- [What is needed]: Lines with "this": pull these out of the listing below.

- [Supplied entries]:

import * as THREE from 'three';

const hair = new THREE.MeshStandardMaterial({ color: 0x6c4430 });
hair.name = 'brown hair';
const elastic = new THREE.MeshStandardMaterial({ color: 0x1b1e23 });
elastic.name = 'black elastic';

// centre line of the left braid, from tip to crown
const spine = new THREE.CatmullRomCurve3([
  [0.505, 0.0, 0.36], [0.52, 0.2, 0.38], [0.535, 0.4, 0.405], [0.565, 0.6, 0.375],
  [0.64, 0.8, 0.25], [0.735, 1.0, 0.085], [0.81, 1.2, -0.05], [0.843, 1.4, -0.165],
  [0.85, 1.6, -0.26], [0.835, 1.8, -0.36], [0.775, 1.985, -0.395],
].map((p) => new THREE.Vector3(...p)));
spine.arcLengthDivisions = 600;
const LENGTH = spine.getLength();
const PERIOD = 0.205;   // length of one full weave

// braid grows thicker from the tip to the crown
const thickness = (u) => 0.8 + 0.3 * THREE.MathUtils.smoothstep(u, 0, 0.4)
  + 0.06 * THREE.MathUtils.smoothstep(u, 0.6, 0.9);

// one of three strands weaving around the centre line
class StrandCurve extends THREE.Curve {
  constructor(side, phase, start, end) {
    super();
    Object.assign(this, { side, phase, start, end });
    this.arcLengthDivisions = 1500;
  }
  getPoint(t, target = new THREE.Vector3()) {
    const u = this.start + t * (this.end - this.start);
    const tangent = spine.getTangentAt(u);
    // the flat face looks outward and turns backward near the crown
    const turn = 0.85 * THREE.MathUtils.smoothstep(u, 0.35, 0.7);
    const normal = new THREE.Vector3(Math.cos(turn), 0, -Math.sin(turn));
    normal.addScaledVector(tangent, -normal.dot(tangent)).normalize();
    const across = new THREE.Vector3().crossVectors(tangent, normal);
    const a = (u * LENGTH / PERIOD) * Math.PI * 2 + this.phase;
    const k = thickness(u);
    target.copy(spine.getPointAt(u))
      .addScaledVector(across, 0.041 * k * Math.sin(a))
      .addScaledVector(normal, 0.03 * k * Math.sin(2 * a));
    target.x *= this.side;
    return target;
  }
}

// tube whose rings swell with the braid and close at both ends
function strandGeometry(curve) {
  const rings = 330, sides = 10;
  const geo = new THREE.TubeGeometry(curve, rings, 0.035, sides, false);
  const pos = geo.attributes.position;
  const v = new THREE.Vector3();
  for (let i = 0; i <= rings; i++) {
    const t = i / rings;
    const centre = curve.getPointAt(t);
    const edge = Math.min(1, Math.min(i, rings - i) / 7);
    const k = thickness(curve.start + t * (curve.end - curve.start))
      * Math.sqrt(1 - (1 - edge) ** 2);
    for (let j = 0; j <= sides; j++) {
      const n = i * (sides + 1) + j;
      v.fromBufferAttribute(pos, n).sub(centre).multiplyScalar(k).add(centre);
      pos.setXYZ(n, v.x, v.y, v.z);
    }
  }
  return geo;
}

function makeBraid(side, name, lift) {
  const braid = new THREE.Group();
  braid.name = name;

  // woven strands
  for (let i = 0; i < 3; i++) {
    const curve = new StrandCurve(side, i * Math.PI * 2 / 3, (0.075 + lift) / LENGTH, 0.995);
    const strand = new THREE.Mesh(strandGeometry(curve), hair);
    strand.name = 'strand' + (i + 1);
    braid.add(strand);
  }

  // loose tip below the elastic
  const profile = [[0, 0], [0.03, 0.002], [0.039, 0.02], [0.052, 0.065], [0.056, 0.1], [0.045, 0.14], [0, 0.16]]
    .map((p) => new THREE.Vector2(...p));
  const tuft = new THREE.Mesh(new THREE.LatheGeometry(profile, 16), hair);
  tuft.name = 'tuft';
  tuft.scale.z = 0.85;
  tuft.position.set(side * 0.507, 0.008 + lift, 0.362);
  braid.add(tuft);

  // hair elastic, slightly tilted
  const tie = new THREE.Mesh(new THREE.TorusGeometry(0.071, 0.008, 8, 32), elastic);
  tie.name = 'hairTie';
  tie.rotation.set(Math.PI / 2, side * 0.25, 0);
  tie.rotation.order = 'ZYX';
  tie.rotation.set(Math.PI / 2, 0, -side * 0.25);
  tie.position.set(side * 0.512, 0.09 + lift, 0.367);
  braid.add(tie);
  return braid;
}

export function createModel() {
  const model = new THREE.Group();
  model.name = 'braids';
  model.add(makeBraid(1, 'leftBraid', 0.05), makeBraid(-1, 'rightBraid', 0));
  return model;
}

- [Response to the exercise]:
    Object.assign(this, { side, phase, start, end });
    this.arcLengthDivisions = 1500;
    const u = this.start + t * (this.end - this.start);
    const a = (u * LENGTH / PERIOD) * Math.PI * 2 + this.phase;
    target.x *= this.side;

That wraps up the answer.